Using resources available from MyHeritage, users can build and document a family tree using their DNA data and historical documents. Then, that information (in a GEDCOM file) can be uploaded to Geni.com to connect with hundreds of millions of other people trying to document their family history.
The result? One of the world’s most comprehensive Global Family Trees, developed and created by millions of individual users working together. If you are interested in going this route, check out our full article on MyHeritage and what they have to offer!
Ancestry currently boasts the largest number of DNA kit users, with over 14 million! The company even presents reports on Global Family History on their website.
Like MyHeritage, the parent company of Ancestry also owns a user-driven site meant to help explore genealogical connections. This site, RootsWeb, allows users to create, maintain, and connect a family tree to a much more massive family tree. This information is based on DNA evidence, written family trees, and other information that users can find to support these connections. By joining RootsWeb, you will be contributing to the WorldConnect Project of thousands of researchers and genealogists trying to fill in the web of human genetics.

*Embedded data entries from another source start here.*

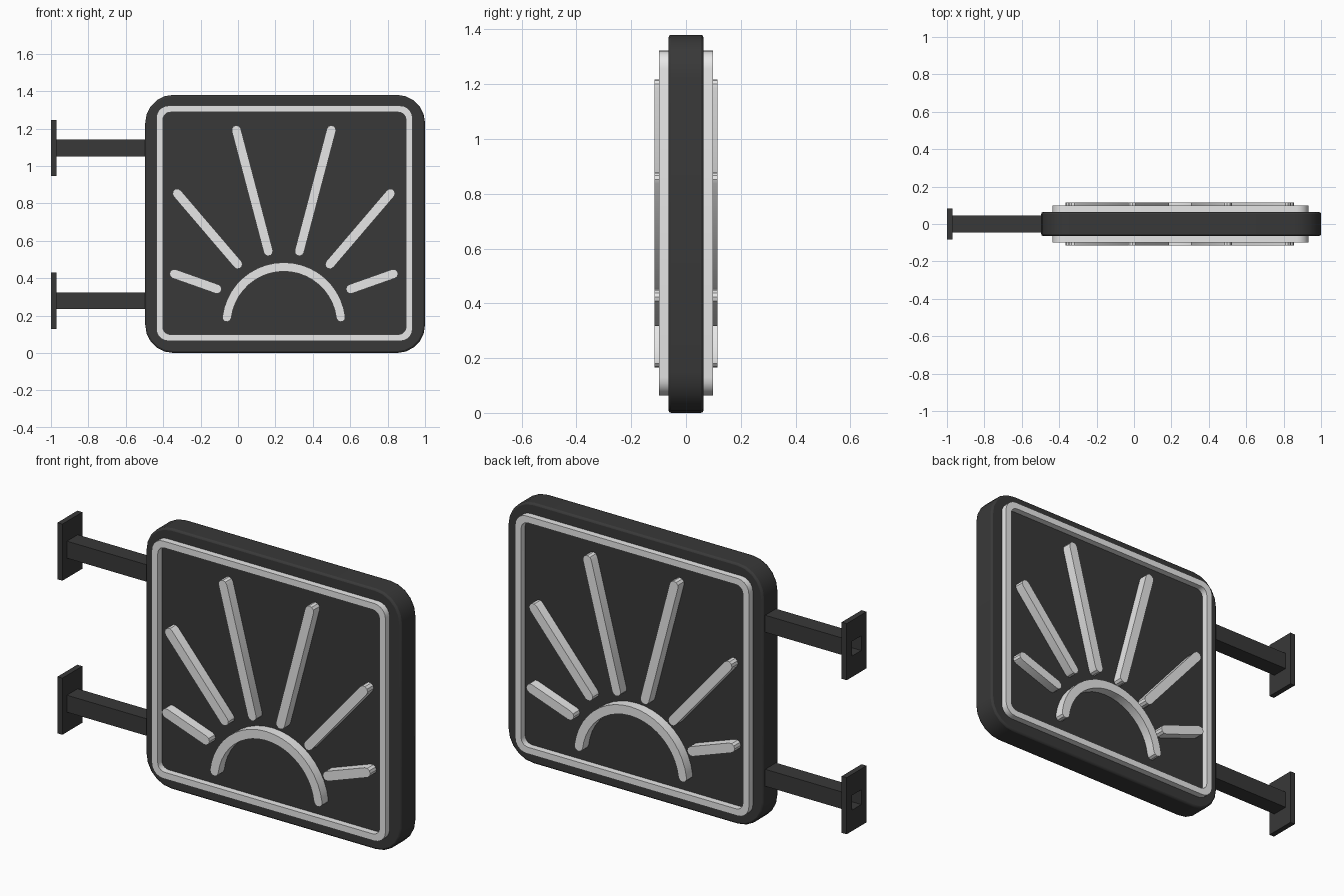
import bpy, bmesh, math
from mathutils import Vector

cube = bpy.data.objects.get("Cube")
if cube:
    bpy.data.objects.remove(cube, do_unlink=True)


def material(name, value):
    mat = bpy.data.materials.new(name)
    mat.use_nodes = True
    color = (value, value, value, 1)
    mat.diffuse_color = color
    mat.node_tree.nodes["Principled BSDF"].inputs["Base Color"].default_value = color
    return mat


charcoal = material("charcoal metal", 0.04)
white = material("white trim", 0.8)


def rounded_rect(cx, cz, w, h, r=0, seg=5):
    """Counter-clockwise outline of a rectangle with round corners."""
    pts = []
    for i, (sx, sz) in enumerate([(1, 1), (-1, 1), (-1, -1), (1, -1)]):
        px, pz = cx + sx * (w / 2 - r), cz + sz * (h / 2 - r)
        for k in range(seg + 1 if r else 1):
            a = math.pi / 2 * (i + k / seg)
            pts.append((px + r * math.cos(a), pz + r * math.sin(a)))
    return pts


def stroke(path, radius, seg=5):
    """Outline of a thick line with round ends."""
    path = [Vector(p) for p in path]
    pts = []
    for line in (path, path[::-1]):
        for i, p in enumerate(line):
            d = (line[min(i + 1, len(line) - 1)] - line[max(i - 1, 0)]).normalized()
            right = Vector((d.y, -d.x))
            if i < len(line) - 1:
                if i:
                    pts.append(p + right * radius)
            else:
                for k in range(seg + 1):
                    a = math.pi * k / seg
                    pts.append(p + radius * (right * math.cos(a) + d * math.sin(a)))
    return pts


def extrude(name, outline, a, b, mat, hole=None, axis="y", bevel=0):
    """Solid from an outline (with a matching hole, if given) between two depths."""
    bm = bmesh.new()

    def place(p, d):
        return bm.verts.new((p[0], d, p[1]) if axis == "y" else (d, p[0], p[1]))

    rows = [[place(p, d) for p in loop] for loop, d in
            ([(outline, a), (outline, b)] + ([(hole, b), (hole, a)] if hole else []))]
    n = len(outline)
    pairs = list(zip(rows, rows[1:] + rows[:1])) if hole else [(rows[0], rows[1])]
    for r0, r1 in pairs:
        for i in range(n):
            j = (i + 1) % n
            bm.faces.new((r0[i], r0[j], r1[j], r1[i]))
    if not hole:
        bm.faces.new(rows[0])
        bm.faces.new(rows[1])
    bmesh.ops.recalc_face_normals(bm, faces=bm.faces)
    mesh = bpy.data.meshes.new(name)
    bm.to_mesh(mesh)
    bm.free()
    mesh.materials.append(mat)
    obj = bpy.data.objects.new(name, mesh)
    bpy.context.collection.objects.link(obj)
    if bevel:
        mod = obj.modifiers.new("soft edge", "BEVEL")
        mod.width, mod.segments = bevel, 2
        mod.limit_method, mod.angle_limit = "ANGLE", math.radians(60)
    bpy.ops.object.select_all(action="DESELECT")
    obj.select_set(True)
    bpy.context.view_layer.objects.active = obj
    bpy.ops.object.shade_smooth_by_angle(angle=math.radians(30))
    return obj


# Sign box
extrude("sign_box", rounded_rect(0.252, 0.69, 1.496, 1.38, 0.15), -0.064, 0.064,
        charcoal, bevel=0.01)

# Sun drawing: one arc and three mirrored pairs of rays on each face
cx = 0.245
arc = [(cx + 0.307 * math.cos(t), 0.153 + 0.307 * math.sin(t))
       for t in (math.radians(7 + 166 * k / 20) for k in range(21))]
rays = {"inner_ray": ((0.083, 0.543), (0.254, 1.192)),
        "middle_ray": ((0.246, 0.474), (0.570, 0.853)),
        "outer_ray": ((0.357, 0.342), (0.586, 0.423))}

for side, s in (("front", -1), ("back", 1)):
    base, rim, relief = s * 0.06, s * 0.098, s * 0.115
    extrude(side + "_border", rounded_rect(0.248, 0.693, 1.37, 1.258, 0.065), base, rim,
            white, hole=rounded_rect(0.248, 0.693, 1.3, 1.188, 0.04))
    extrude(side + "_sun_arc", stroke(arc, 0.024), base, relief, white)
    for name, ends in rays.items():
        for hand, m in (("left", 1), ("right", -1)):
            path = [(cx + m * x, z) for x, z in ends]
            extrude(f"{side}_{hand}_{name}", stroke(path, 0.025), base, relief, white)

# Wall brackets: hollow square arm with a pierced mounting plate
for level, z in (("upper", 1.095), ("lower", 0.279)):
    bore = rounded_rect(0, z, 0.078, 0.078)
    extrude(level + "_arm", rounded_rect(0, z, 0.09, 0.09), -0.975, -0.49, charcoal,
            hole=bore, axis="x")
    extrude(level + "_wall_plate", rounded_rect(0, z, 0.166, 0.3), -1.0, -0.971, charcoal,
            hole=bore, axis="x")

Plus, with one of the world’s largest historical documents databases, Ancestry is a great place to start building and establishing your personal family tree. Like MyHeritage, Ancestry allows users to create and download their GEDCOM file, which contains all of the information found on your family tree. This information can be used on a number of sites, such as DNAgedcom.com, which can help you connect to many more family trees.
If you want to see what your DNA has to say about your family, check out our article that breaks down all of Ancestry’s DNA test kits!
WikiTree.com hosts The Free Family Tree project. Like other Global Family Trees, this project sets out to completely redefine our understanding of human genetic relationships. Using a huge pool of researchers, volunteers, and others committed to genealogical discovery, the site is trying to create the world’s most comprehensive web of genetics.
Like the sites hosted by Ancestry and MyHeritage, the WikiTree project is a crowdsourcing project, relying on millions of individual contributions. The site has a number of groups that can connect you to specific resources that will be useful in doing your research. Plus, if you don’t know where to start, the site has tons of resources from professionals on how to begin your own family tree.
Unlike many of the other resources here, there is absolutely ZERO cost to get started. With only a few clicks, you can begin building and expanding your family tree. While you may find that a DNA test and historical records database will aid your research efforts, you can get started on WikiTree today for free!